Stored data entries
---+---

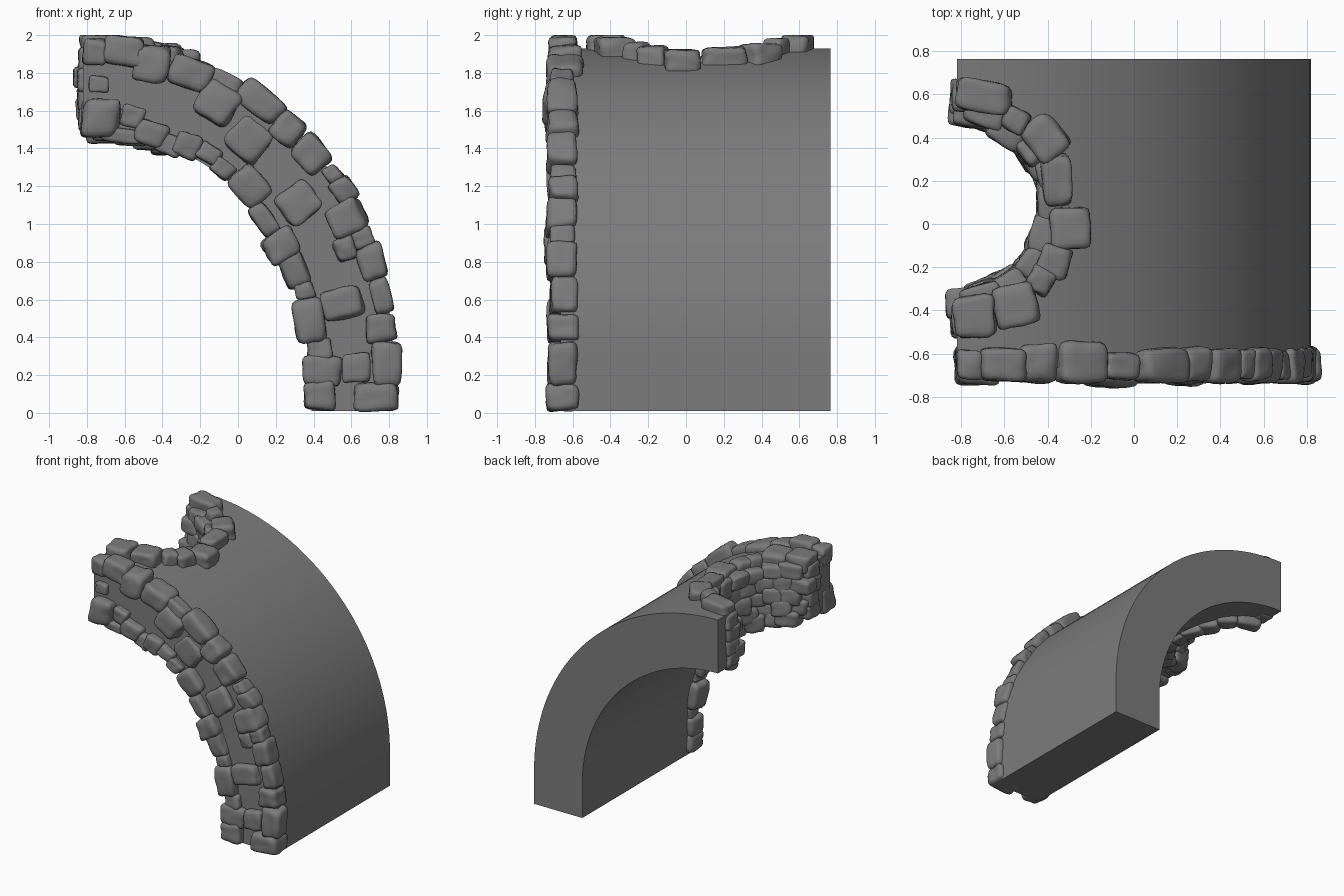
import bpy, bmesh, math, random
from mathutils import Vector, noise

if "Cube" in bpy.data.objects:
    bpy.data.objects.remove(bpy.data.objects["Cube"])

random.seed(7)
CX, CZ = -0.82, 0.29          # centre of the arch curve
R_OUT, R_IN = 1.64, 1.21
FRONT, BACK, BASE = -0.665, 0.765, 0.01
HOLE_Y, HOLE_R = 0.08, 0.46   # half-round opening in the crown

grey = bpy.data.materials.new("stone grey")
grey.diffuse_color = (0.2, 0.2, 0.2, 1)
grey.use_nodes = True
grey.node_tree.nodes["Principled BSDF"].inputs["Base Color"].default_value = grey.diffuse_color


def make_object(name, bm):
    bmesh.ops.recalc_face_normals(bm, faces=bm.faces[:])
    me = bpy.data.meshes.new(name)
    bm.to_mesh(me)
    bm.free()
    me.materials.append(grey)
    ob = bpy.data.objects.new(name, me)
    bpy.context.collection.objects.link(ob)
    return ob


def arc_z(x, r):
    return CZ + math.sqrt(max(r * r - (x - CX) ** 2, 0))


def add_stone(bm, pos, axes, size, warp=0.17):
    """Rounded, slightly skewed block; axes are three directions, size the full lengths."""
    tmp = bmesh.new()
    bmesh.ops.create_cube(tmp, size=2)
    bmesh.ops.subdivide_edges(tmp, edges=tmp.edges[:], cuts=6, use_grid_fill=True)
    corners = {(i, j, k): Vector([random.uniform(-warp, warp) for _ in range(3)])
               for i in (-1, 1) for j in (-1, 1) for k in (-1, 1)}
    seed = Vector([random.uniform(0, 50) for _ in range(3)])
    made = {}
    for v in tmp.verts:
        p = v.co / sum(abs(c) ** 6 for c in v.co) ** (1 / 6)
        q = p.copy()
        for key, off in corners.items():
            q += off * math.prod((1 + s * c) / 2 for s, c in zip(key, p))
        q *= 1.02 + 0.1 * noise.noise(p * 1.3 + seed)
        w = Vector(pos)
        for a, c, s in zip(axes, q, size):
            w += a * (c * s / 2)
        w.z = min(max(w.z, 0), 2)
        made[v] = bm.verts.new(w)
    for f in tmp.faces:
        bm.faces.new([made[v] for v in f.verts])
    tmp.free()


# Vault body: thick quarter arch with short upright legs
N = 40
ang = [math.pi / 2 * i / N for i in range(N + 1)]
profile = [(CX + R_OUT, BASE)] + [(CX + R_OUT * math.cos(a), CZ + R_OUT * math.sin(a)) for a in ang]
profile += [(CX + R_IN * math.cos(a), CZ + R_IN * math.sin(a)) for a in reversed(ang)]
profile += [(CX + R_IN, BASE)]
bm = bmesh.new()
face = bm.faces.new([bm.verts.new((x, FRONT, z)) for x, z in profile])
ext = bmesh.ops.extrude_face_region(bm, geom=[face])
bmesh.ops.translate(bm, vec=(0, BACK - FRONT, 0),
                    verts=[g for g in ext["geom"] if isinstance(g, bmesh.types.BMVert)])
body = make_object("vault_body", bm)

# Half-round opening cut through the crown
bm = bmesh.new()
bmesh.ops.create_cone(bm, cap_ends=True, segments=48, radius1=HOLE_R, radius2=HOLE_R, depth=2)
bmesh.ops.translate(bm, vec=(CX, HOLE_Y, 1.8), verts=bm.verts[:])
cutter = make_object("opening_cutter", bm)
cutter.hide_render = True
mod = body.modifiers.new("opening", 'BOOLEAN')
mod.operation, mod.solver, mod.object = 'DIFFERENCE', 'EXACT', cutter
bpy.context.view_layer.objects.active = body
body.select_set(True)
bpy.ops.object.modifier_apply(modifier=mod.name)
bpy.data.objects.remove(cutter)
bpy.ops.object.shade_smooth_by_angle(angle=math.radians(30))

# Front stones: x, z, length along the arch, thickness across it
outer = [(-.765, 1.91, .12, .14), (-.61, 1.92, .22, .15), (-.46, 1.85, .2, .2),
         (-.25, 1.80, .22, .16), (-.11, 1.65, .2, .2), (-.06, 1.74, .17, .1),
         (.12, 1.64, .25, .16), (.27, 1.5, .16, .16), (.39, 1.37, .2, .16),
         (.50, 1.26, .1, .09), (.56, 1.18, .13, .12), (.57, 1.03, .18, .2),
         (.66, .93, .1, .1), (.57, .87, .12, .12), (.71, .8, .17, .15),
         (.76, .62, .2, .1), (.76, .45, .15, .15), (.785, .26, .22, .15), (.73, .085, .15, .22)]
inner = [(-.72, 1.56, .2, .2), (-.56, 1.57, .12, .12), (-.62, 1.47, .2, .08),
         (-.46, 1.48, .17, .12), (-.36, 1.42, .14, .11), (-.27, 1.42, .14, .12),
         (-.15, 1.37, .14, .1), (-.08, 1.29, .12, .09), (.06, 1.2, .2, .17),
         (.14, 1.02, .18, .09), (.23, .89, .16, .18), (.3, .76, .18, .14),
         (.35, .65, .1, .1), (.38, .49, .22, .16), (.43, .34, .12, .12),
         (.45, .22, .16, .19), (.44, .09, .15, .16)]
face_stones = [(-.74, 1.74, .1, .08), (.05, 1.44, .2, .2), (.32, 1.11, .19, .2),
               (.55, .58, .16, .21), (.63, .24, .15, .14)]


def front_row(name, stones, y, depth):
    bm = bmesh.new()
    for x, z, along, across in stones:
        a = math.atan2(max(z - CZ, 0), x - CX) + random.uniform(-.06, .06) * (z > CZ)
        axes = (Vector((-math.sin(a), 0, math.cos(a))), Vector((math.cos(a), 0, math.sin(a))),
                Vector((0, 1, 0)))
        # small stones sit shallower than large ones
        d = depth * min(1.1, .5 + 3 * min(along, across)) * random.uniform(.9, 1.1)
        add_stone(bm, (x, y + random.uniform(-.008, .008), z), axes, (along, across, d))
    make_object(name, bm).data.shade_smooth()


front_row("outer_edge_stones", outer, -.65, .17)
front_row("inner_edge_stones", inner, -.65, .17)
front_row("front_face_stones", face_stones, -.675, .08)

# Rim stones on top of the opening: x, y, length along the rim, width, turn in degrees
rim = [(-.735, -.43, .19, .2, 5), (-.55, -.37, .2, .2, 10), (-.43, -.26, .12, .12, -30),
       (-.37, -.17, .15, .14, -15), (-.3, -.02, .19, .19, 0), (-.36, .2, .24, .14, 5),
       (-.41, .4, .19, .16, 40), (-.55, .48, .12, .11, 60), (-.69, .59, .25, .14, 80)]
up = Vector((0, 0, 1))
bm = bmesh.new()
for x, y, along, across, turn in rim:
    a = math.radians(turn)
    out = Vector((math.cos(a), math.sin(a), 0))
    add_stone(bm, (x, y, arc_z(x, R_OUT) + .01), (Vector((-out.y, out.x, 0)), out, up),
              (along, across, .13))
make_object("opening_rim_stones", bm).data.shade_smooth()

# Lining stones: staggered rows covering the wall of the opening
bm = bmesh.new()
ROWS, PER_ROW = 5, 9
for row in range(ROWS):
    for i in range(PER_ROW + row % 2):
        t = (i + .5 - .5 * (row % 2)) / PER_ROW
        a = math.radians(-83 + 166 * t) + random.uniform(-.04, .04)
        out = Vector((math.cos(a), math.sin(a), 0))
        r = HOLE_R - .02 + random.uniform(-.015, .015)
        x = max(CX + r * out.x, CX + .04)
        lo, hi = arc_z(x, R_IN) + .01, arc_z(x, R_OUT) - .05
        z = lo + (hi - lo) * row / (ROWS - 1) + random.uniform(-.01, .01)
        add_stone(bm, (x, HOLE_Y + r * out.y, z), (Vector((-out.y, out.x, 0)), out, up),
                  (random.uniform(.15, .19), random.uniform(.1, .15), random.uniform(.11, .14)))
make_object("opening_lining_stones", bm).data.shade_smooth()

# Corner stones wrapping from the opening onto the cut end face
bm = bmesh.new()
for y in (-.45, .575):
    for row in range(4):
        add_stone(bm, (-.785, y + random.uniform(-.02, .02), 1.55 + .107 * row),
                  (Vector((1, 0, 0)), Vector((0, 1, 0)), up), (.12, .15, .12))
make_object("end_corner_stones", bm).data.shade_smooth()
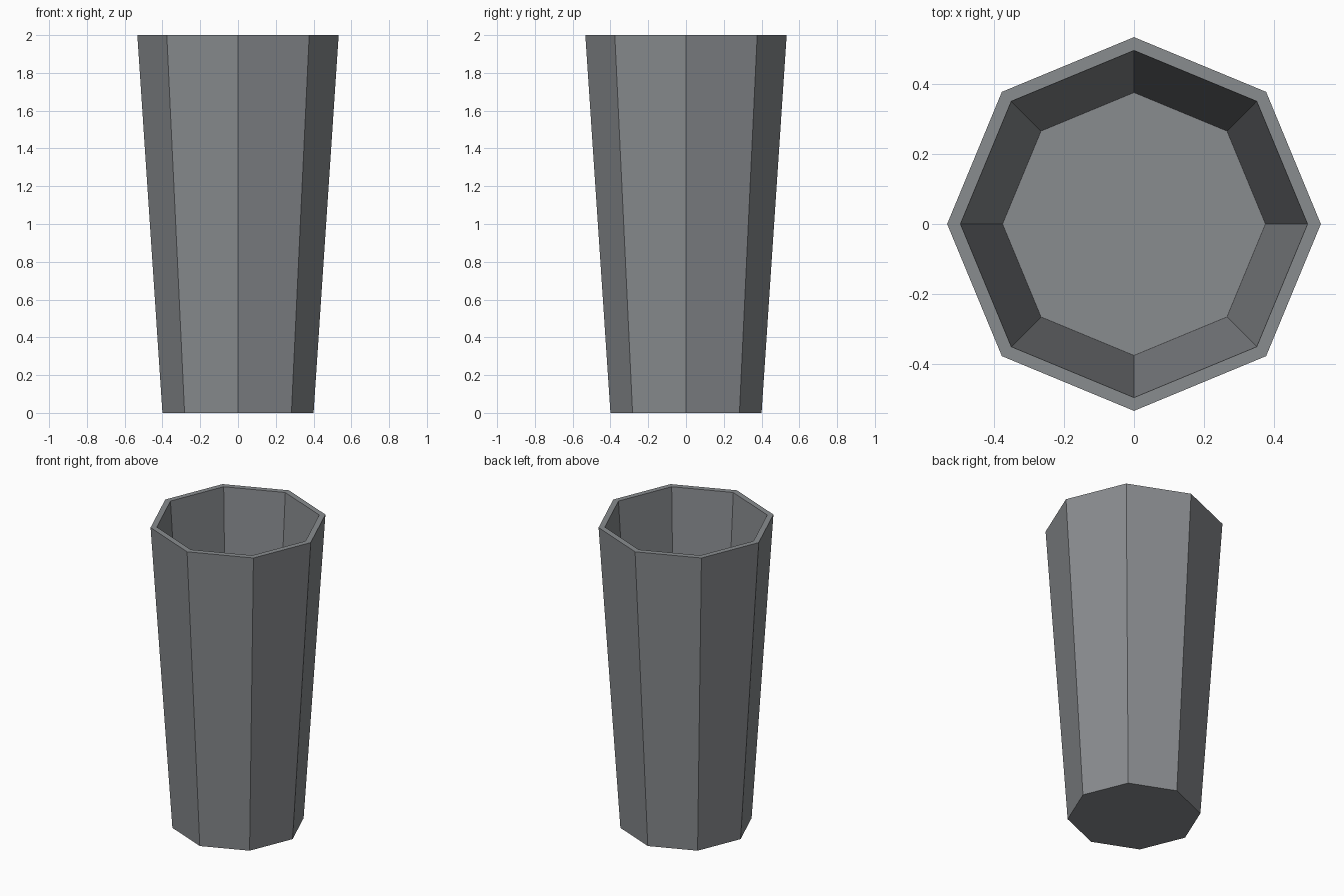
import bpy, bmesh, math

if "Cube" in bpy.data.objects:
    bpy.data.objects.remove(bpy.data.objects["Cube"])

SIDES = 8
# Profile (radius, height): outer base, outer rim, inner rim, inner floor
PROFILE = [(0.40, 0.0), (0.533, 2.0), (0.495, 2.0), (0.375, 0.2)]

grey = bpy.data.materials.new("grey")
grey.diffuse_color = (0.25, 0.262, 0.275, 1)
grey.use_nodes = True
grey.node_tree.nodes["Principled BSDF"].inputs["Base Color"].default_value = grey.diffuse_color

# Tapered eight-sided cup with a thick floor
bm = bmesh.new()
rings = []
for r, z in PROFILE:
    angles = [2 * math.pi * i / SIDES for i in range(SIDES)]
    rings.append([bm.verts.new((r * math.cos(a), r * math.sin(a), z)) for a in angles])

# Outer wall, rim and inner wall
for low, high in zip(rings, rings[1:]):
    for i in range(SIDES):
        j = (i + 1) % SIDES
        bm.faces.new((low[i], low[j], high[j], high[i]))

# Underside and inner floor
bm.faces.new(rings[0][::-1])
bm.faces.new(rings[-1])
bmesh.ops.recalc_face_normals(bm, faces=bm.faces)

mesh = bpy.data.meshes.new("cup")
bm.to_mesh(mesh)
bm.free()
mesh.materials.append(grey)
cup = bpy.data.objects.new("cup", mesh)
bpy.context.collection.objects.link(cup)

---+---

[EXERCISE AIM]
Show every line of the records above that contains the word "faces".

[SOLUTION TO THIS PROBLEM]
    bmesh.ops.recalc_face_normals(bm, faces=bm.faces[:])
    for f in tmp.faces:
        bm.faces.new([made[v] for v in f.verts])
face = bm.faces.new([bm.verts.new((x, FRONT, z)) for x, z in profile])
        bm.faces.new((low[i], low[j], high[j], high[i]))
bm.faces.new(rings[0][::-1])
bm.faces.new(rings[-1])
bmesh.ops.recalc_face_normals(bm, faces=bm.faces)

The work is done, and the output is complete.